The quarterly International Business Report (IBR) reveals that in the face of declining economic prospects all across the Eurozone and the associated Continental loss of confidence, the confidence of UK businesses is weathering the storm.
This all comes following reports last week that the German economy was facing hardships, as well as the possibility of the recurrence of recession (despite the economic rejuvention of Greece, Ireland and Spain).
The IBR report has found that the decreasing levels of growth seen in the larger European economies like Germany and France has resulted in a fall in confidence from 35% to 5% across the EU. In France alone, confidence dropped 28 points.
Scott Barnes, CEO of Grant Thornton UK LLP, said:
“As one of the linchpins of the eurozone economy, the drop in business confidence in Germany is clearly a concern across the trading bloc – particularly when it’s coupled with shrinking order books and a weak outlook on jobs in the country.”
However, optimism in Greece and Ireland has increased and businesses in both countries are anticipating higher profits and greater rates of employment.
In the face of these mixed signals from Europe, the confidence in UK business actually rose to 82%, nearing its highest ever levels. In global terms, the UK ranks near the top of business optimism, second only to India at 95%.
This confidence did not extend to export expectations, though, despite recent export initiatives, indicating that demand is mostly domestic and that uncertainty about markets abroad is still high.
Of their primary concerns, 14% of UK businesses claimed to be worried about access to finances.
“The UK’s economy is still heavily dependent on trade with eurozone countries, so despite a stronger domestic outlook, contraction across the trading block could adversely impact the UK’s prospects.
Avoiding this dependence on the eurozone requires more support, such as building on the efforts of UKTI to help our mid-sized business community open new trade opportunities further afield, particularly in faster growing developing economies where ‘brand Britain’ carries a premium.

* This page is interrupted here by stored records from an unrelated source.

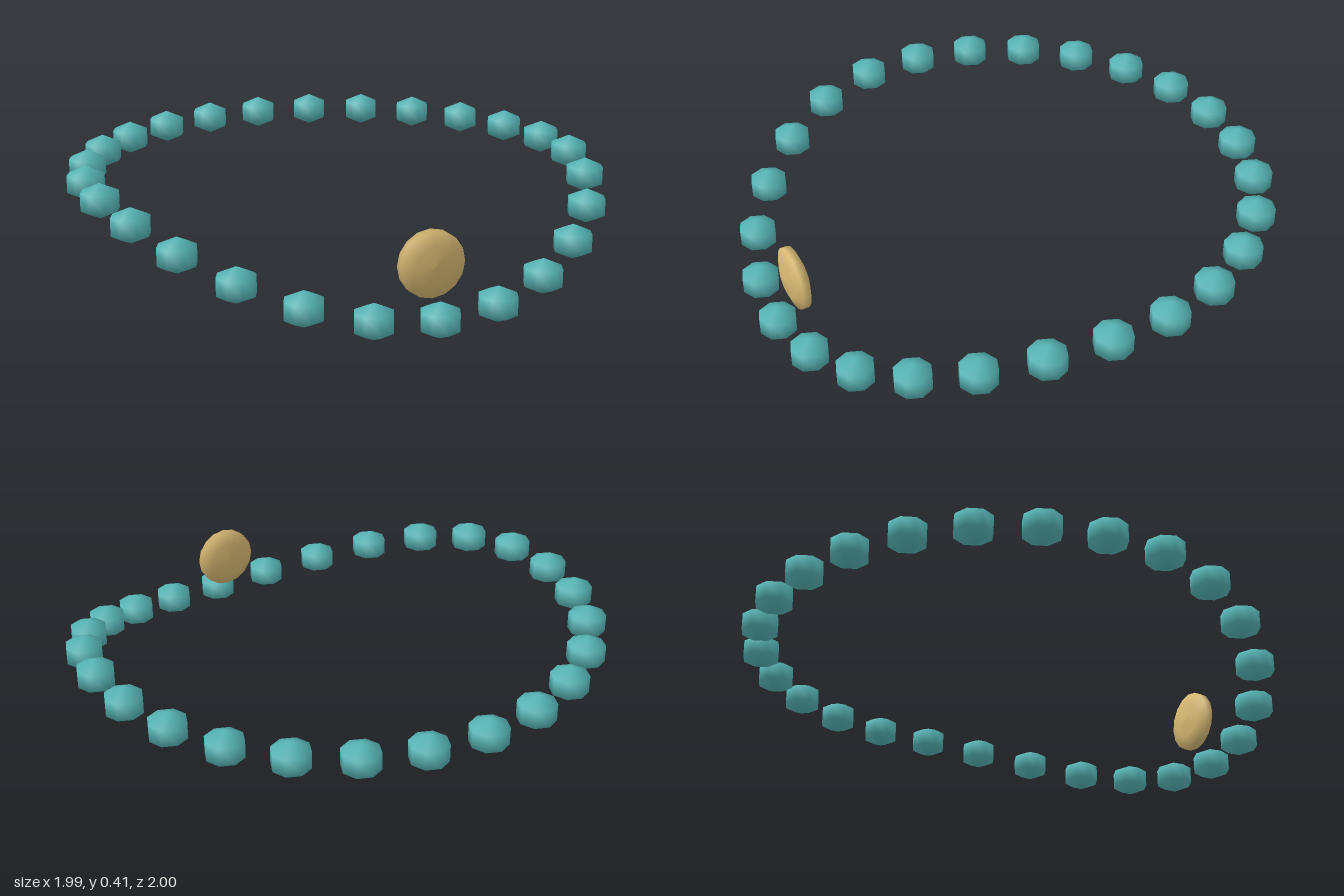
import * as THREE from 'three';

const BEADS = 26;
const RING = 0.931;   // radius of the ring of beads
const TOP = 0.343;    // height of the level back half
const DROP = 0.279;   // how far the front dips

export function createModel() {
  const model = new THREE.Group();
  model.name = 'beadNecklace';

  const teal = new THREE.MeshStandardMaterial({ color: 0x56b4b4 });
  teal.name = 'teal';
  const gold = new THREE.MeshStandardMaterial({ color: 0xd6b872 });
  gold.name = 'gold';

  // Ring of faceted beads, level at the back and sagging toward the front
  const beads = new THREE.Group();
  beads.name = 'beads';
  const beadGeometry = new THREE.SphereGeometry(0.08, 8, 3);
  beadGeometry.scale(1, 0.8, 1);
  for (let i = 0; i < BEADS; i++) {
    const a = (i / BEADS) * Math.PI * 2;
    const forward = Math.max(0, Math.cos(a));
    const bead = new THREE.Mesh(beadGeometry, teal);
    bead.name = `bead${i + 1}`;
    bead.position.set(Math.sin(a) * RING, TOP - DROP * forward * forward, Math.cos(a) * RING);
    beads.add(bead);
  }
  model.add(beads);

  // Domed disc pendant standing upright behind the front bead
  const profile = [
    [0, -0.038], [0.068, -0.031], [0.116, -0.014],
    [0.116, 0.014], [0.068, 0.031], [0, 0.038],
  ].map(([r, y]) => new THREE.Vector2(r, y));
  const pendantGeometry = new THREE.LatheGeometry(profile, 16);
  pendantGeometry.rotateX(Math.PI / 2);
  const pendant = new THREE.Mesh(pendantGeometry, gold);
  pendant.name = 'pendant';
  pendant.position.set(0, 0.232, 0.852);
  model.add(pendant);

  return model;
}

“Moreover, for the UK to really capitalise on current momentum and cultivate a business environment that’s fit for the long-term, a lot more work will need to be done – particularly by the Government.”
Words: Peter Cribley